08 March 2013

TL’s wealth: for the past or for the future?

On 5 March 2013, the NGO Belun organized a workshop at Delta Nova, Dili, to launch Belun researcher Constantino Brandão’s report on the social impact of the administration process for veterans’ pensions, (Tetum or English). The event also included a panel discussion and a presentation from La’o Hamutuk researcher Juvinal Dias about the National Impact of Benefits for Former Combatants (PDF Tetum or English, PowerPoint Tetum or English).

La’o Hamutuk explained that 95% of state revenues, including those which pay for veterans’ pensions, come from unsustainable petroleum reserves. Timor-Leste’s limited oil and gas resources are not enough to finance state activities over the long term. When the state spends a lot on one sector, other sectors lose money.

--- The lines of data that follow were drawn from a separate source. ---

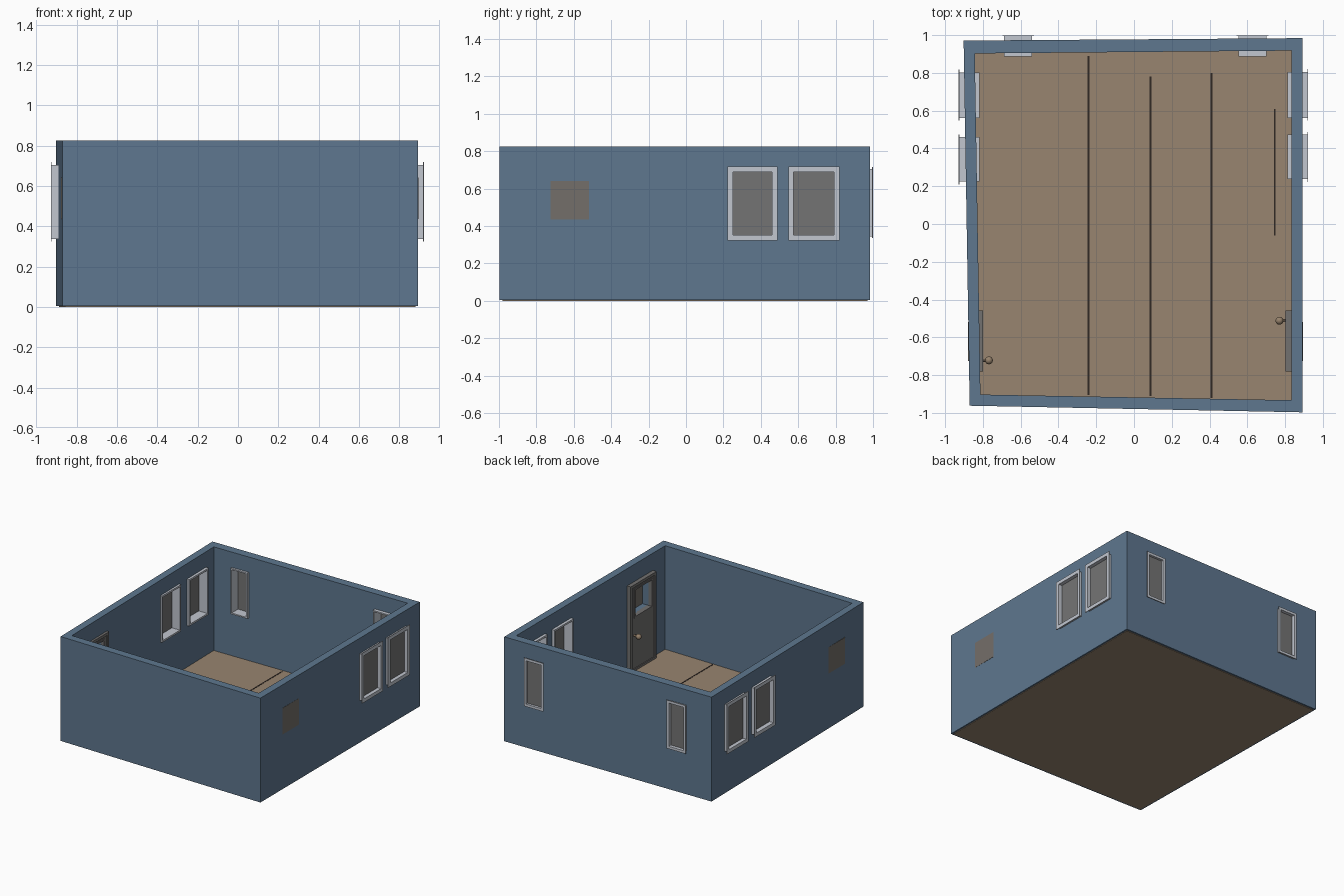
import bpy, bmesh

if "Cube" in bpy.data.objects:
    bpy.data.objects.remove(bpy.data.objects["Cube"])


def material(name, r, g, b):
    lin = [((c / 255 + 0.055) / 1.055) ** 2.4 for c in (r, g, b)]
    m = bpy.data.materials.new(name)
    m.diffuse_color = (*lin, 1)
    m.use_nodes = True
    m.node_tree.nodes["Principled BSDF"].inputs["Base Color"].default_value = m.diffuse_color
    return m


BLUE = material("blue_wall", 94, 119, 143)
FLOOR = material("tan_floor", 152, 133, 112)
FRAME = material("pale_grey_frame", 194, 199, 208)
GLASS = material("grey_glass", 116, 116, 116)
DOOR = material("grey_door", 114, 113, 112)
PANE = material("brown_grey_pane", 116, 111, 106)
KNOB = material("tan_knob", 150, 130, 108)
SEAM = material("dark_seam", 48, 40, 36)


def finish(name, bm, mat):
    bmesh.ops.recalc_face_normals(bm, faces=bm.faces)
    me = bpy.data.meshes.new(name)
    bm.to_mesh(me)
    bm.free()
    ob = bpy.data.objects.new(name, me)
    bpy.context.collection.objects.link(ob)
    if mat:
        me.materials.append(mat)
    return ob


def put(axis, u, n, z):
    # u runs along the wall, n is the coordinate across it
    return (n, u, z) if axis == "x" else (u, n, z)


def skin(bm, loops):
    # closed tube of four-point loops
    vs = [[bm.verts.new(p) for p in lp] for lp in loops]
    for a, b in zip(vs, vs[1:] + vs[:1]):
        for i in range(4):
            j = (i + 1) % 4
            bm.faces.new((a[i], a[j], b[j], b[i]))


def rect(axis, u0, u1, z0, z1, n, t=0.0):
    return [put(axis, u, n, z) for u, z in ((u0 + t, z0 + t), (u1 - t, z0 + t),
                                            (u1 - t, z1 - t), (u0 + t, z1 - t))]


def ring(bm, axis, u0, u1, z0, z1, n0, n1, t):
    skin(bm, [rect(axis, u0, u1, z0, z1, n0), rect(axis, u0, u1, z0, z1, n1),
              rect(axis, u0, u1, z0, z1, n1, t), rect(axis, u0, u1, z0, z1, n0, t)])


def box(bm, axis, u0, u1, z0, z1, n0, n1):
    a = [bm.verts.new(p) for p in rect(axis, u0, u1, z0, z1, n0)]
    b = [bm.verts.new(p) for p in rect(axis, u0, u1, z0, z1, n1)]
    bm.faces.new(a)
    bm.faces.new(b)
    for i in range(4):
        j = (i + 1) % 4
        bm.faces.new((a[i], a[j], b[j], b[i]))


def cut(ob, cutter):
    mod = ob.modifiers.new("cut", "BOOLEAN")
    mod.object = cutter
    mod.solver = "EXACT"
    bpy.context.view_layer.update()
    dg = bpy.context.evaluated_depsgraph_get()
    me = bpy.data.meshes.new_from_object(ob.evaluated_get(dg))
    ob.modifiers.clear()
    ob.data = me


# Slightly irregular four-sided wall ring
outer = [(-0.902, 0.971), (0.893, 0.984), (0.893, -0.997), (-0.87, -0.962)]
inner = [(-0.843, 0.903), (0.834, 0.918), (0.834, -0.933), (-0.813, -0.903)]
Z0, Z1 = 0.004, 0.825
bm = bmesh.new()
skin(bm, [[(x, y, z) for x, y in lp] for lp, z in
          ((outer, Z0), (outer, Z1), (inner, Z1), (inner, Z0))])
walls = finish("walls", bm, BLUE)

# Floor slab, just inside the outer wall faces
bm = bmesh.new()
low = [bm.verts.new((x * 0.985, y * 0.985, 0)) for x, y in outer]
top = [bm.verts.new((x * 0.985, y * 0.985, 0.01)) for x, y in outer]
bm.faces.new(low)
bm.faces.new(top)
for i in range(4):
    j = (i + 1) % 4
    bm.faces.new((low[i], low[j], top[j], top[i]))
finish("floor", bm, FLOOR)

# Narrow dark seams in the floor
bm = bmesh.new()
for x, y0, y1 in ((-0.241, -0.905, 0.89), (0.087, -0.91, 0.78),
                  (0.41, -0.92, 0.80), (0.745, -0.06, 0.61)):
    box(bm, "x", y0, y1, 0.009, 0.0115, x - 0.005, x + 0.005)
finish("floor_seams", bm, SEAM)

# Windows: axis, flange range along wall, inner end, outer end, glass, z range, border
windows = [
    ("x", 0.548, 0.82, 0.812, 0.922, 0.893, 0.323, 0.718, 0.028),
    ("x", 0.223, 0.488, 0.812, 0.922, 0.893, 0.323, 0.718, 0.028),
    ("x", 0.548, 0.817, -0.818, -0.928, -0.899, 0.323, 0.718, 0.028),
    ("x", 0.210, 0.474, -0.818, -0.928, -0.893, 0.323, 0.718, 0.028),
    ("y", -0.697, -0.530, 0.888, 0.999, 0.973, 0.335, 0.715, 0.020),
    ("y", 0.542, 0.712, 0.888, 0.999, 0.980, 0.335, 0.715, 0.020),
]
cutter_bm = bmesh.new()
for i, (ax, u0, u1, ni, no, ng, z0, z1, t) in enumerate(windows, 1):
    s = 1 if no > 0 else -1
    h = t / 2
    bm = bmesh.new()
    ring(bm, ax, u0 + h, u1 - h, z0 + h, z1 - h, ni, no - s * 0.004, t - h)
    ring(bm, ax, u0, u1, z0, z1, no - s * 0.004, no, t)
    finish(f"window_frame_{i}", bm, FRAME)
    bm = bmesh.new()
    g = t - 0.004
    box(bm, ax, u0 + g, u1 - g, z0 + g, z1 - g, ng, ng - s * 0.006)
    finish(f"window_glass_{i}", bm, GLASS)
    c = t * 0.75
    box(cutter_bm, ax, u0 + c, u1 - c, z0 + c, z1 - c, s * 0.75, s * 1.1)

# Doors inside both side walls, each with a small window through the wall
DY0, DY1, DZ = -0.78, -0.458, 0.69
PY0, PY1, PZ0, PZ1 = -0.725, -0.518, 0.435, 0.642
for side, s, face, wall, out, ky in (("left", -1, 0.800, 0.830, 0.878, -0.722),
                                     ("right", 1, 0.802, 0.845, 0.8945, -0.512)):
    bm = bmesh.new()
    ring(bm, "x", DY0, DY1, 0.005, DZ, s * face, s * wall, 0.022)
    finish(side + "_door_frame", bm, DOOR)

    bm = bmesh.new()
    box(bm, "x", DY0 + 0.02, DY1 - 0.02, 0.01, DZ - 0.02, s * (face + 0.007), s * wall)
    leaf = finish(side + "_door_leaf", bm, DOOR)
    bm = bmesh.new()
    box(bm, "x", PY0, PY1, PZ0, PZ1, s * 0.7, s * 1.0)
    hole = finish("hole", bm, None)
    cut(leaf, hole)
    bpy.data.objects.remove(hole)
    box(cutter_bm, "x", PY0, PY1, PZ0, PZ1, s * 0.75, s * 1.0)

    bm = bmesh.new()
    ring(bm, "x", PY0 - 0.012, PY1 + 0.012, PZ0 - 0.012, PZ1 + 0.012,
         s * (face + 0.002), s * (face + 0.012), 0.012)
    finish(side + "_door_window_trim", bm, DOOR)

    bm = bmesh.new()
    box(bm, "x", PY0, PY1, PZ0, PZ1, s * out, s * (out - 0.008))
    finish(side + "_door_pane", bm, PANE)

    # Knob on a short spindle
    kx = s * (face - 0.032)
    bpy.ops.mesh.primitive_uv_sphere_add(segments=16, ring_count=10, radius=0.021,
                                         location=(kx, ky, 0.287))
    knob = bpy.context.object
    knob.name = side + "_door_knob"
    knob.data.materials.append(KNOB)
    bpy.ops.object.shade_smooth_by_angle()
    bpy.ops.mesh.primitive_cylinder_add(vertices=12, radius=0.008, depth=0.04,
                                        location=(s * (face - 0.01), ky, 0.287),
                                        rotation=(0, 1.570796, 0))
    spindle = bpy.context.object
    spindle.name = side + "_knob_spindle"
    spindle.data.materials.append(KNOB)
    bpy.ops.object.shade_smooth_by_angle()

# Open the walls for all windows
cutter = finish("wall_cutter", cutter_bm, None)
cut(walls, cutter)
bpy.data.objects.remove(cutter)
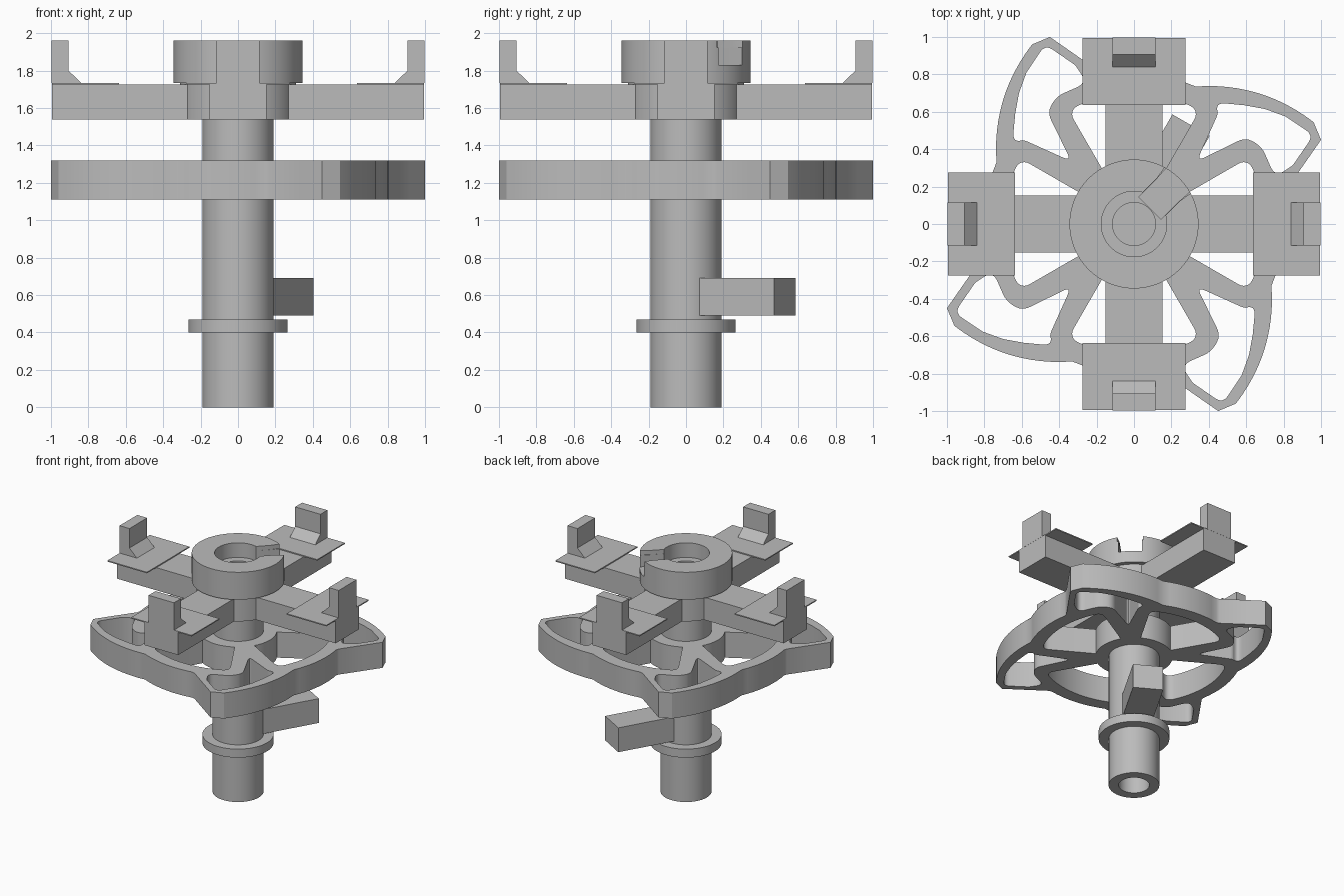
import bpy, bmesh
from math import cos, sin, radians, pi
from mathutils import Matrix, Vector

cube = bpy.data.objects.get("Cube")
if cube:
    bpy.data.objects.remove(cube, do_unlink=True)

grey = bpy.data.materials.new("plain grey")
grey.use_nodes = True
grey.diffuse_color = (0.5, 0.5, 0.5, 1)
grey.node_tree.nodes["Principled BSDF"].inputs["Base Color"].default_value = (0.5, 0.5, 0.5, 1)


def finish(name, bm, angle=30):
    bmesh.ops.recalc_face_normals(bm, faces=bm.faces)
    mesh = bpy.data.meshes.new(name)
    bm.to_mesh(mesh)
    bm.free()
    obj = bpy.data.objects.new(name, mesh)
    bpy.context.collection.objects.link(obj)
    mesh.materials.append(grey)
    smooth(obj, angle)
    return obj


def select(obj):
    bpy.ops.object.select_all(action='DESELECT')
    obj.select_set(True)
    bpy.context.view_layer.objects.active = obj


def smooth(obj, angle=30):
    select(obj)
    bpy.ops.object.shade_smooth_by_angle(angle=radians(angle))


def lathe(name, profile, steps=64):
    """Closed (radius, height) profile turned around z."""
    bm = bmesh.new()
    rings = [[bm.verts.new((r * cos(2 * pi * i / steps), r * sin(2 * pi * i / steps), z))
              for r, z in profile] for i in range(steps)]
    n = len(profile)
    for i in range(steps):
        a, b = rings[i], rings[(i + 1) % steps]
        for j in range(n):
            k = (j + 1) % n
            bm.faces.new((a[j], b[j], b[k], a[k]))
    return finish(name, bm)


def prism(name, outline, depth, matrix):
    """Flat outline in local xy, extruded along local z."""
    bm = bmesh.new()
    face = bm.faces.new([bm.verts.new((x, y, 0)) for x, y in outline])
    ext = bmesh.ops.extrude_face_region(bm, geom=[face])
    verts = [v for v in ext["geom"] if isinstance(v, bmesh.types.BMVert)]
    bmesh.ops.translate(bm, verts=verts, vec=(0, 0, depth))
    bm.transform(matrix)
    return finish(name, bm)


def block(name, x0, x1, half, z0, z1, angle):
    """Box lying along a radial direction."""
    outline = [(x0, -half), (x1, -half), (x1, half), (x0, half)]
    turn = Matrix.Rotation(radians(angle), 4, 'Z')
    return prism(name, outline, z1 - z0, turn @ Matrix.Translation((0, 0, z0)))


def bezier(a, c, b, steps):
    a, c, b = Vector(a), Vector(c), Vector(b)
    ts = [i / steps for i in range(steps + 1)]
    return [tuple(a * (1 - t) ** 2 + c * 2 * t * (1 - t) + b * t * t) for t in ts]


def arc(r, start, end, steps):
    angles = [radians(start + (end - start) * i / steps) for i in range(steps + 1)]
    return [(r * cos(a), r * sin(a)) for a in angles]


def rounded(corners):
    """Closed path from (x, y, rounding) corners."""
    path = []
    for i, (x, y, r) in enumerate(corners):
        p = Vector((x, y))
        if not r:
            path.append((x, y))
            continue
        before = Vector(corners[i - 1][:2]) - p
        after = Vector(corners[(i + 1) % len(corners)][:2]) - p
        path += bezier(p + before.normalized() * r, p, p + after.normalized() * r, 6)
    return path


def rotate(path, angle):
    c, s = cos(radians(angle)), sin(radians(angle))
    return [(x * c - y * s, x * s + y * c) for x, y in path]


# Hollow shaft, collar and top hub
lathe("shaft", [(0.115, 0), (0.19, 0), (0.19, 1.56), (0.115, 1.56)])
lathe("collar", [(0.18, 0.4), (0.265, 0.4), (0.265, 0.47), (0.18, 0.47)])
hub = lathe("hub", [(0.115, 1.54), (0.31, 1.54), (0.31, 1.735), (0.345, 1.735),
                    (0.345, 1.96), (0.175, 1.96), (0.175, 1.84), (0.115, 1.84)])

# Stepped notch in the hub rim
for z, inner, outer in ((1.83, 0.085, 0.09), (1.925, 0.086, 0.103)):
    outline = [(0.12, -inner), (0.26, -inner), (0.36, -outer),
               (0.36, outer), (0.26, inner), (0.12, inner)]
    cutter = prism("notch_cutter", outline, 0.2,
                   Matrix.Rotation(radians(45), 4, 'Z') @ Matrix.Translation((0, 0, z)))
    cutter.hide_render = True
    cut = hub.modifiers.new("notch", 'BOOLEAN')
    cut.operation = 'DIFFERENCE'
    cut.solver = 'EXACT'
    cut.object = cutter
    select(hub)
    bpy.ops.object.modifier_apply(modifier=cut.name)
    bpy.data.objects.remove(cutter, do_unlink=True)
smooth(hub)

# Side peg on the shaft
block("side_peg", 0.13, 0.61, 0.115, 0.49, 0.69, 60)

# Four arms, each with a thin plate and a braced upright post
post = [(0.84, 1.733), (1.0, 1.733), (1.0, 1.96), (0.91, 1.96), (0.91, 1.80)]
upright = Matrix.Translation((0, 0.115, 0)) @ Matrix.Rotation(pi / 2, 4, 'X')
for name, angle in (("left", 0), ("back", 90), ("right", 180), ("front", 270)):
    block(name + "_arm", 0.2, 0.995, 0.153, 1.54, 1.726, angle)
    block(name + "_plate", 0.635, 0.995, 0.275, 1.726, 1.735, angle)
    prism(name + "_post", [(x * 0.996, z) for x, z in post], 0.23,
          Matrix.Rotation(radians(angle), 4, 'Z') @ upright)

# Lobed wheel: one quarter of the rim, a lobe pocket and a gap between spokes
lobe = ([(0.8, 0.165), (0.92, 0.335), (1.0, 0.45), (0.96, 0.545)]
        + bezier((0.96, 0.545), (0.68, 0.76), (0.33, 0.735), 12)[1:]
        + arc(0.805, 69.5, 100, 8))
pocket = rounded([(0.335, 0.335, 0.05), (0.60, 0.465, 0.05), (0.685, 0.41, 0.04),
                  (0.755, 0.25, 0.06), (0.85, 0.315, 0), (0.96, 0.475, 0.05),
                  (0.81, 0.575, 0), (0.70, 0.615, 0), (0.59, 0.635, 0),
                  (0.43, 0.65, 0.06), (0.45, 0.59, 0.02)])
gap = rounded([(x, y, 0.06 if i in (0, 12) else 0) for i, (x, y) in enumerate(arc(0.7, -30, 30, 12))]
              + [(x, y, 0) for x, y in arc(0.29, 30, -30, 8)])

outlines = [sum((rotate(lobe, a) for a in (0, 90, 180, 270)), [])]
for a in (0, 90, 180, 270):
    outlines += [rotate(pocket, a), rotate(gap, a)]
curve = bpy.data.curves.new("lobed_wheel", 'CURVE')
curve.dimensions = '2D'
curve.fill_mode = 'BOTH'
curve.extrude = 0.105
for path in outlines:
    spline = curve.splines.new('POLY')
    spline.points.add(len(path) - 1)
    for point, (x, y) in zip(spline.points, path):
        point.co = (x, y, 0, 1)
    spline.use_cyclic_u = True
wheel = bpy.data.objects.new("lobed_wheel", curve)
bpy.context.collection.objects.link(wheel)
wheel.location.z = 1.215
curve.materials.append(grey)
select(wheel)
bpy.ops.object.convert(target='MESH')
wheel = bpy.context.object
bm = bmesh.new()
bm.from_mesh(wheel.data)
bmesh.ops.remove_doubles(bm, verts=bm.verts, dist=0.0005)
bmesh.ops.recalc_face_normals(bm, faces=bm.faces)
bm.to_mesh(wheel.data)
bm.free()
smooth(wheel)
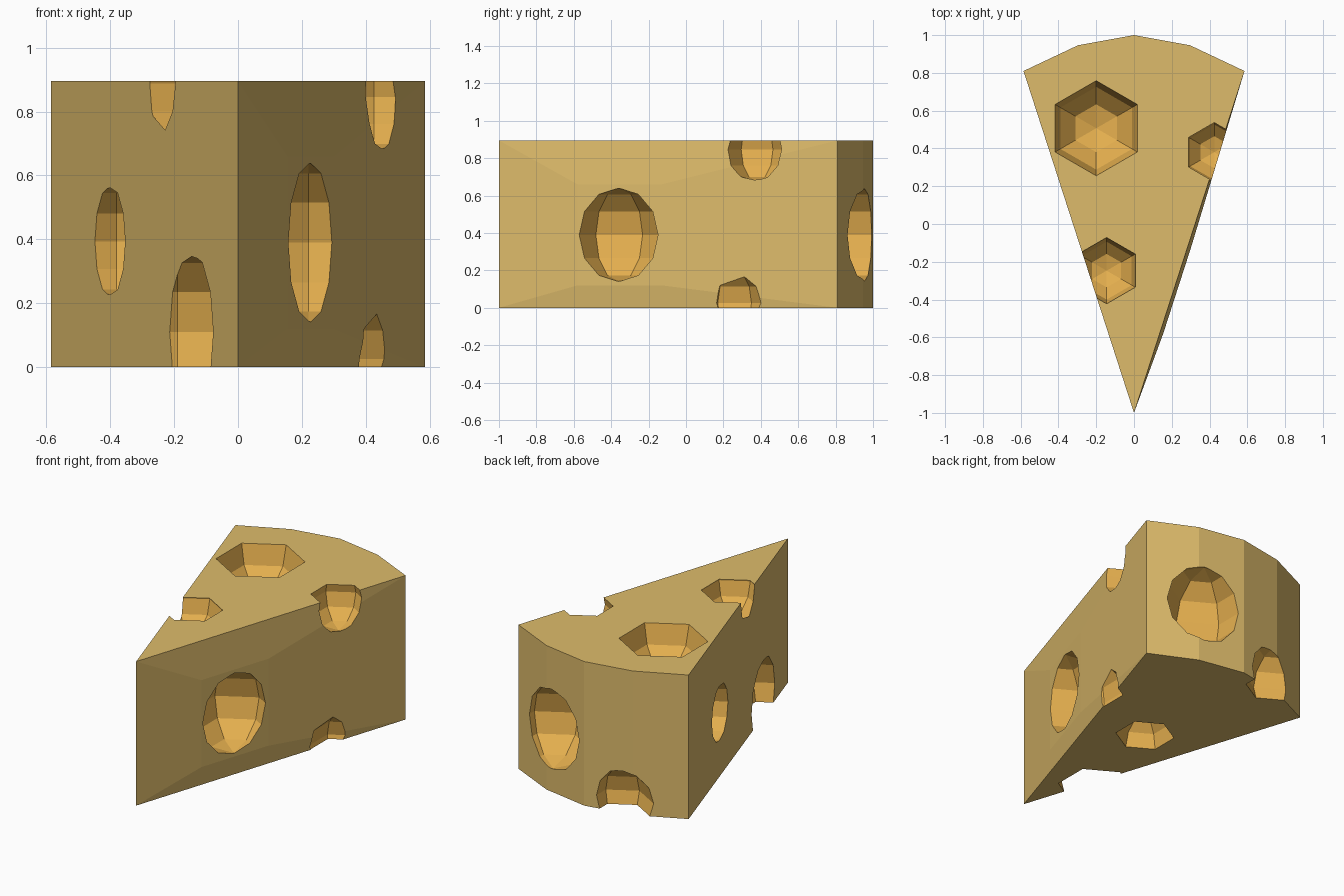
import bpy, bmesh
from mathutils import Matrix

if "Cube" in bpy.data.objects:
    bpy.data.objects.remove(bpy.data.objects["Cube"])

H = 0.895


def material(name, rgb):
    m = bpy.data.materials.new(name)
    m.diffuse_color = (*rgb, 1)
    m.use_nodes = True
    m.node_tree.nodes["Principled BSDF"].inputs["Base Color"].default_value = m.diffuse_color
    return m


MATS = [material("cheese_yellow", (0.73, 0.50, 0.147)),
        material("hole_orange", (0.81, 0.445, 0.08))]


def make_object(name, bm):
    me = bpy.data.meshes.new(name)
    bm.to_mesh(me)
    bm.free()
    for m in MATS:
        me.materials.append(m)
    ob = bpy.data.objects.new(name, me)
    bpy.context.collection.objects.link(ob)
    return ob


# wedge: outline with a five-point rind arc, extruded upwards
outline = [(0, -1), (0.585, 0.81), (0.297, 0.946), (0, 1), (-0.297, 0.946), (-0.585, 0.81)]
bm = bmesh.new()
base = bm.faces.new([bm.verts.new((x, y, 0)) for x, y in outline])
ext = bmesh.ops.extrude_face_region(bm, geom=[base], use_keep_orig=True)["geom"]
bmesh.ops.translate(bm, vec=(0, 0, H), verts=[g for g in ext if isinstance(g, bmesh.types.BMVert)])
bmesh.ops.recalc_face_normals(bm, faces=bm.faces)

# slight swelling of the right wall around its large hole
wall = [f for f in bm.faces if f.normal.x > 0.9]
panel = bmesh.ops.extrude_discrete_faces(bm, faces=wall)["faces"][0]
for v in panel.verts:
    y = -0.58 if v.co.y < 0 else -0.13
    v.co = (0.3232 * (y + 1) + 0.019, y, 0.12 if v.co.z < 0.4 else 0.66)
bmesh.ops.recalc_face_normals(bm, faces=bm.faces)
cheese = make_object("cheese_wedge", bm)

# holes: six-sided low-poly spheres (x, y, z, radius)
holes = [
    (-0.20, 0.507, 0.900, 0.253),    # top, large
    (-0.145, -0.247, 0.888, 0.177),  # top, left edge
    (0.425, 0.380, 0.846, 0.170),    # top, right edge
    (0.220, -0.357, 0.390, 0.250),   # right wall
    (0.525, 0.260, 0.025, 0.180),    # right wall, bottom edge
    (-0.380, 0.251, 0.394, 0.174),   # left wall
    (-0.190, -0.575, 0.110, 0.250),  # left wall, bottom edge
    (-0.026, 0.068, 0.004, 0.173),   # underside
    (0.255, 0.940, 0.390, 0.250),    # rind
    (-0.240, 0.990, 0.080, 0.190),   # rind, bottom edge
]
bm = bmesh.new()
for x, y, z, r in holes:
    bmesh.ops.create_uvsphere(bm, u_segments=6, v_segments=6, radius=r,
                              matrix=Matrix.Translation((x, y, z)))
for f in bm.faces:
    f.material_index = 1
cutter = make_object("hole_cutter", bm)
cutter.hide_render = True

# carve the holes
mod = cheese.modifiers.new("holes", "BOOLEAN")
mod.operation = "DIFFERENCE"
mod.solver = "EXACT"
mod.object = cutter
bpy.context.view_layer.objects.active = cheese
bpy.ops.object.modifier_apply(modifier=mod.name)
bpy.data.objects.remove(cutter)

The 2013 state budget appropriates $96 million for veterans’ pensions, which are escalating much faster than health or education expenditure.  Between 2008 and 2012, the Government spent about $199 million for pensions and scholarships for veterans, $24 million for emergency projects that veterans received, and $14 million for ceremonies, cemeteries and the Resistance Museum. In addition, veterans received more than 100 infrastructure projects worth around $78 million between 2010 and 2012.

According to an internal Finance Ministry document that La’o Hamutuk received, the Government expects to continue to pay veterans and their descendants until 2122. This document describes a reference case, which will spend $2.8 billion of Timor-Leste’s resources on veterans’ pensions. If the number of veterans increases and the minimum wage goes up, the Government could expend more than $7 billion for veterans. The Finance Ministry estimates that Timor-Leste’s total petroleum wealth is around $26 billion.

Today Timor-Leste confronts high inflation, around 11% during 2012. We have almost no domestic economy which can absorb state spending which circulates in the country.

In addition to inflation, Timor-Leste’s natural resources are very limited, and the Bayu-Undan and Kitan gas and oil fields will be empty in the next decade. In that decade our population will be larger, with the many children born after 1999 entering the labor force, and Timor-Leste will need to pay for state activities including physical and human development, public transfers, and repayment of debts which we began to incur last year.

Even more worrisome, during 2010-2012 state expenditures increased 31% per year, and our domestic revenues and return on Petroleum Fund investments remain small. If we continue in this direction, the Petroleum Fund will be empty by 2020. Without oil money, what will Timor-Leste use to pay veterans’ benefits? It would be better to invest in educating our children than to spend on former combatants.

La’o Hamutuk suggests that the policy for transferring public funds to veterans should be based on our nation’s economic reality, so that it will benefit our domestic economy rather than stimulating inflation and increasing the burden on poor people who are not among these beneficiaries.

1 comment:

  1. As usual, great work from Lao Hamutuk.

    However, what about the fact that the vast number of contracts being awarded to people on the basis of veterans' cred as opposed to business cred?

    Whilst not spending directed to veterans as a group or issue, its still spending being used to service the veterans PAC.